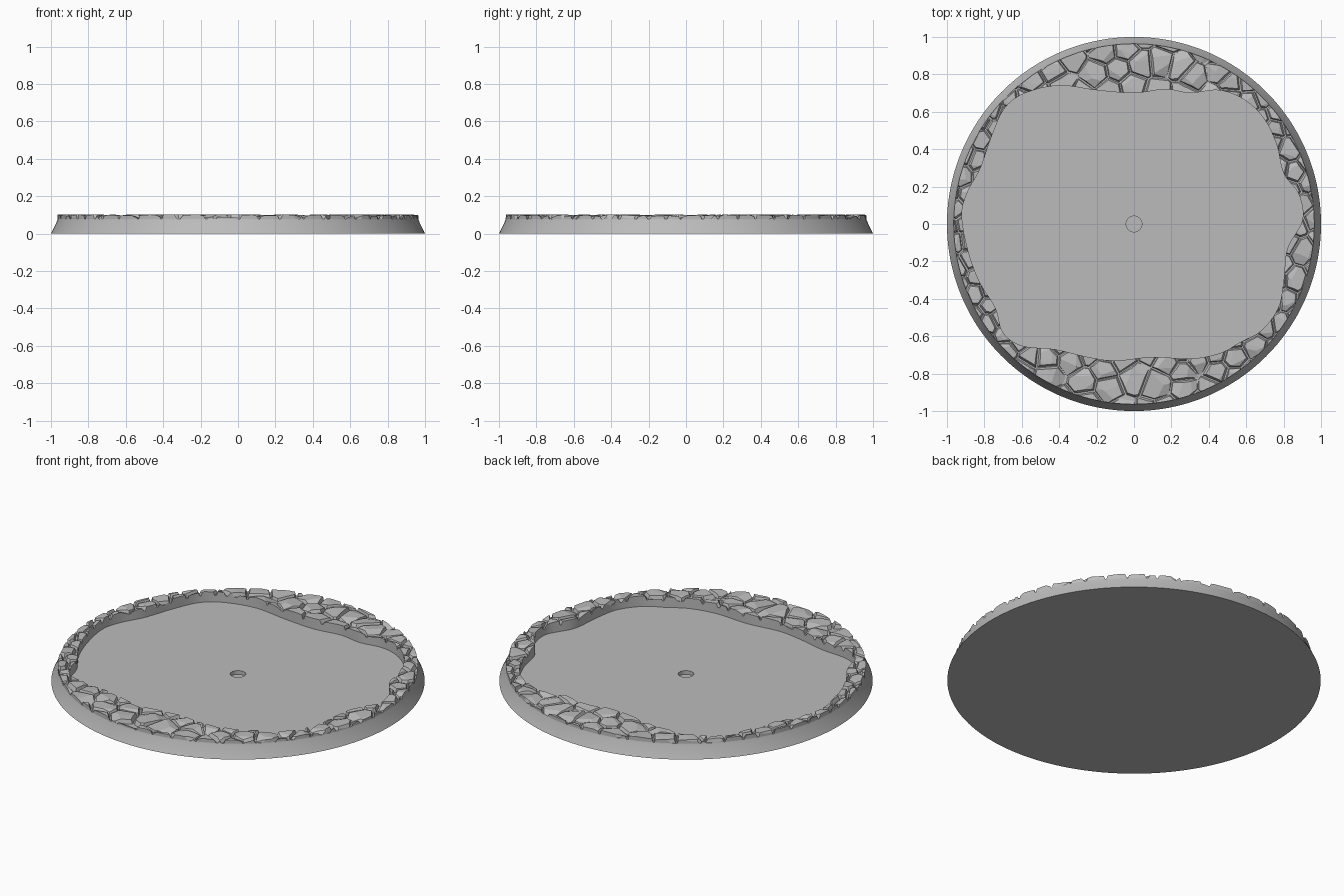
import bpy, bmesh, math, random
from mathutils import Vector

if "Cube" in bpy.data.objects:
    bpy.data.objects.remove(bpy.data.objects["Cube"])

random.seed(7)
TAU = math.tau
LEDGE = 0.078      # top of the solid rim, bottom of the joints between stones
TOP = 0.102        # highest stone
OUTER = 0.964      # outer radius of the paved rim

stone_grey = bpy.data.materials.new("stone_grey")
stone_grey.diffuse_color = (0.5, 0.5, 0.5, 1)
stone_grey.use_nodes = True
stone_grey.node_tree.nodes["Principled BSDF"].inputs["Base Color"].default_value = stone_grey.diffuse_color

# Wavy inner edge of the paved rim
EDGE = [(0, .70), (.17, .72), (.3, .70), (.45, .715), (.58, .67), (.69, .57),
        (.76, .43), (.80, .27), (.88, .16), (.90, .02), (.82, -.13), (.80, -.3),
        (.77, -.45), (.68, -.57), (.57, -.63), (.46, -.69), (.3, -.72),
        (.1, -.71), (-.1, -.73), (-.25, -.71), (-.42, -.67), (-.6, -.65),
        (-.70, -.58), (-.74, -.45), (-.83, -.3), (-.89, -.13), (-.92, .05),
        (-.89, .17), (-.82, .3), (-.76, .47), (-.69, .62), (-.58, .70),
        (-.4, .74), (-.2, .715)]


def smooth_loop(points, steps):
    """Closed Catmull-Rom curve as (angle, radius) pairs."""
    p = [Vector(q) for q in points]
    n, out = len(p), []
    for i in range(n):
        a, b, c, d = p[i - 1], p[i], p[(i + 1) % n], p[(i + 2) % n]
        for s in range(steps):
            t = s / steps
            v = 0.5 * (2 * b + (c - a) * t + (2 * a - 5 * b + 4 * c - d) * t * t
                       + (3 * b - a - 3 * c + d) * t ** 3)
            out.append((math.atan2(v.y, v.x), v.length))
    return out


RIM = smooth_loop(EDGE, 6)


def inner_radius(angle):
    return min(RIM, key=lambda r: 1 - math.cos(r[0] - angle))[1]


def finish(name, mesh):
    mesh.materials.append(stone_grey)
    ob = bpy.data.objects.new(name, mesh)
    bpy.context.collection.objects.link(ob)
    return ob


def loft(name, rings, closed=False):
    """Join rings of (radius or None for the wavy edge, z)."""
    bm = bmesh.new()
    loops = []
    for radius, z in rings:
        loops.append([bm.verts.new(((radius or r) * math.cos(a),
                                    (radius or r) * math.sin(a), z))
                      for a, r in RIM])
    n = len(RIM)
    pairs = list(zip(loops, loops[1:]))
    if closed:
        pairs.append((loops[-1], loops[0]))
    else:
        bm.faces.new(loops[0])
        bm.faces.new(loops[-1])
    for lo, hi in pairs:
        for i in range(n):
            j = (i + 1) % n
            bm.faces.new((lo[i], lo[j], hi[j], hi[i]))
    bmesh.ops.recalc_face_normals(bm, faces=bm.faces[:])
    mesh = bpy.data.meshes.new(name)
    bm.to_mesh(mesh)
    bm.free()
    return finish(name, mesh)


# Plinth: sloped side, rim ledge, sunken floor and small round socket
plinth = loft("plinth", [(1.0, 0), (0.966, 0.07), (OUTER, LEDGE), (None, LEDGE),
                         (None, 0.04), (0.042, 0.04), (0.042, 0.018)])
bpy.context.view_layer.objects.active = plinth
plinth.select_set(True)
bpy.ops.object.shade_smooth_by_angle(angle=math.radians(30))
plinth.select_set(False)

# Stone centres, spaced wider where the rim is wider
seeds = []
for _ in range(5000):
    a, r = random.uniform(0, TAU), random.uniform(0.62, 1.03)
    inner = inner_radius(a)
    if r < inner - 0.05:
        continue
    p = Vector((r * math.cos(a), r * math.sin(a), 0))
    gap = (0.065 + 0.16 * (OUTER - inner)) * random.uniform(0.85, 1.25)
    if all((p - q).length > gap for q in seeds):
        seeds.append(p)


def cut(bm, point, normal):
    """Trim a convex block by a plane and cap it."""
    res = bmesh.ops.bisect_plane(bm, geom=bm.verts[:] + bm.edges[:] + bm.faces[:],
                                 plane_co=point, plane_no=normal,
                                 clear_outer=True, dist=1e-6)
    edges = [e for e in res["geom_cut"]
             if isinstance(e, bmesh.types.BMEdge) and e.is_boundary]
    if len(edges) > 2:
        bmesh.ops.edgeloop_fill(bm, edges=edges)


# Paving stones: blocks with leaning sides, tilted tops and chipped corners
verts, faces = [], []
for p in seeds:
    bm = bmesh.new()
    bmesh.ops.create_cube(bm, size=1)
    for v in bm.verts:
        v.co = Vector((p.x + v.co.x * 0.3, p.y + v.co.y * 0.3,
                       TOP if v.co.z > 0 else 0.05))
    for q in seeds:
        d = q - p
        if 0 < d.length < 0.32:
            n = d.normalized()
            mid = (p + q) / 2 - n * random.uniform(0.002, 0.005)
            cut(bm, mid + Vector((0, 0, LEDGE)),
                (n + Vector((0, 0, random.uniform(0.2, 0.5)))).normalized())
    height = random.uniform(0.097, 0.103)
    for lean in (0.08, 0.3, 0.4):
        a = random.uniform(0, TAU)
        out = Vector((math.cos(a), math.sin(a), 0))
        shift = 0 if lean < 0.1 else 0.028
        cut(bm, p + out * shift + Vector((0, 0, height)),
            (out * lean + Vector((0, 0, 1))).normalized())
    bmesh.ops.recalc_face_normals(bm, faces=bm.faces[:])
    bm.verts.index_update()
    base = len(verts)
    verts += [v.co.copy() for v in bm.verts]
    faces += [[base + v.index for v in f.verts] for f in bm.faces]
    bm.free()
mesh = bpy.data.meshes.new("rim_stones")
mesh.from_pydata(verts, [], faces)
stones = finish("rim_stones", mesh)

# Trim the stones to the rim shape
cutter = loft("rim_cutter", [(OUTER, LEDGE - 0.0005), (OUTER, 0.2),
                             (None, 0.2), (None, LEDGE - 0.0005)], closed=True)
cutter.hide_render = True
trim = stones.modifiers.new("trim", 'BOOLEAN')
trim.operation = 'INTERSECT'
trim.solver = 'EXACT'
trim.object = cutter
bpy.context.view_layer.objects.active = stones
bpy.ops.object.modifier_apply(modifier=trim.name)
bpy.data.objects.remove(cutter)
========================================
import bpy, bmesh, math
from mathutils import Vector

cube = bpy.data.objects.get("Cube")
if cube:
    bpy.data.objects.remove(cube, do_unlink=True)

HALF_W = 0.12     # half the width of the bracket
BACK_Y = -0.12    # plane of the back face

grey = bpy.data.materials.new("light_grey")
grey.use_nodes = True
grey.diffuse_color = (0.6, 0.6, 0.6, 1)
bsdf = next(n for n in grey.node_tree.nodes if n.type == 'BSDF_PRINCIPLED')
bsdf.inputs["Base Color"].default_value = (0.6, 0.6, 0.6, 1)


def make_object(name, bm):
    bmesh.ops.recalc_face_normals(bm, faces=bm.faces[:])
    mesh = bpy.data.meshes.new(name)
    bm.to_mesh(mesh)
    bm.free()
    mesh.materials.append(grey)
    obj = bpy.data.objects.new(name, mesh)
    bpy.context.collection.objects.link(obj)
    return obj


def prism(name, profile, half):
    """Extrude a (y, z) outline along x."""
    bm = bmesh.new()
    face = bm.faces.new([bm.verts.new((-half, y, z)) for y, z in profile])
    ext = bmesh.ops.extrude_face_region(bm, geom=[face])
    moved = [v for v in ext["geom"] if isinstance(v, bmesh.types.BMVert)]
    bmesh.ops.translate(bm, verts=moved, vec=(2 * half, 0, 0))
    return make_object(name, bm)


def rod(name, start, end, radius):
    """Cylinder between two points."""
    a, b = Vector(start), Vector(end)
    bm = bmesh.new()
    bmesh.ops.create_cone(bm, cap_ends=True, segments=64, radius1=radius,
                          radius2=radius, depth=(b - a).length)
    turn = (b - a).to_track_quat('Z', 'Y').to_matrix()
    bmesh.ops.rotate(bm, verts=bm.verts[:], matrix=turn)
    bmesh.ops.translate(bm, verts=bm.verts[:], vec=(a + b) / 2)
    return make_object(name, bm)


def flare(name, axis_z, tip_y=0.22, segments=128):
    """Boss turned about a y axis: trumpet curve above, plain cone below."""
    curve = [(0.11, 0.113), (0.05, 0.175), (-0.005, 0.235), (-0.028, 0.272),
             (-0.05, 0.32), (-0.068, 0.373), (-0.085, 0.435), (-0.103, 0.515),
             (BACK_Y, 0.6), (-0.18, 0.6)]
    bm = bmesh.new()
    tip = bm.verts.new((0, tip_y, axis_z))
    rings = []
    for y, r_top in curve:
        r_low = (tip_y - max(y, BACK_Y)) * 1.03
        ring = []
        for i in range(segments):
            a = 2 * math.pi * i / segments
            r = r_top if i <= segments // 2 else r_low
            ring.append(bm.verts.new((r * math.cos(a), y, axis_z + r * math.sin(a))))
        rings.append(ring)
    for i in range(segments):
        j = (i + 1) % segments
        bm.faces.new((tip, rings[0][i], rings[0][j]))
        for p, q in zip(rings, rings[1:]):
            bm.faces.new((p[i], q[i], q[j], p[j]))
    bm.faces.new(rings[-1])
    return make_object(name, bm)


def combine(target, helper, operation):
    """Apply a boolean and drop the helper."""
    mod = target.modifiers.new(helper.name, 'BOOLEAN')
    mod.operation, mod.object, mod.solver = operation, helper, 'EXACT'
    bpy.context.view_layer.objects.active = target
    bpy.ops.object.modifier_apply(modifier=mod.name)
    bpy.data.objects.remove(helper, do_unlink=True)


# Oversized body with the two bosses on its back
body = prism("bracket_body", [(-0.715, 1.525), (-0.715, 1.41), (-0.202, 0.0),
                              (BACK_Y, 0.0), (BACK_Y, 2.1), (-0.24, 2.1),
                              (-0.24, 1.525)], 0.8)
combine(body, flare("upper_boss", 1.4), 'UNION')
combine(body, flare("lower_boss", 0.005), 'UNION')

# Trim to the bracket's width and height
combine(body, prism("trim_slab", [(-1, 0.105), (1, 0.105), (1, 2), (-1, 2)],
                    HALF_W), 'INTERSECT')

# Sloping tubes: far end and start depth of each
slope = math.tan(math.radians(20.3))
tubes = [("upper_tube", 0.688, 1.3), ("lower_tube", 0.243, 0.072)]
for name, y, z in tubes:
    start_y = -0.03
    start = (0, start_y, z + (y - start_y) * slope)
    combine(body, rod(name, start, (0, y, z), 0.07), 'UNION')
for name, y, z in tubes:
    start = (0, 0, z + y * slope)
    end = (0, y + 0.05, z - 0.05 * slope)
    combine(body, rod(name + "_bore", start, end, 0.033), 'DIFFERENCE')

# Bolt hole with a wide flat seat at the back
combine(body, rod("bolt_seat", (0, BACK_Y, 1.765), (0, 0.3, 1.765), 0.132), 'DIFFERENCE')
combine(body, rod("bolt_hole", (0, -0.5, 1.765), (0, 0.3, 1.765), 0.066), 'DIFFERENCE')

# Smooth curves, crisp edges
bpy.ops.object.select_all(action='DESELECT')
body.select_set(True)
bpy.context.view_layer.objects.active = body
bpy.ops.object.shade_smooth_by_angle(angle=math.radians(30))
========================================
> _About this exercise_: Which lines of the data contain the string "finish"? Copy each of them.

> _Expected output_:
def finish(name, mesh):
    return finish(name, mesh)
stones = finish("rim_stones", mesh)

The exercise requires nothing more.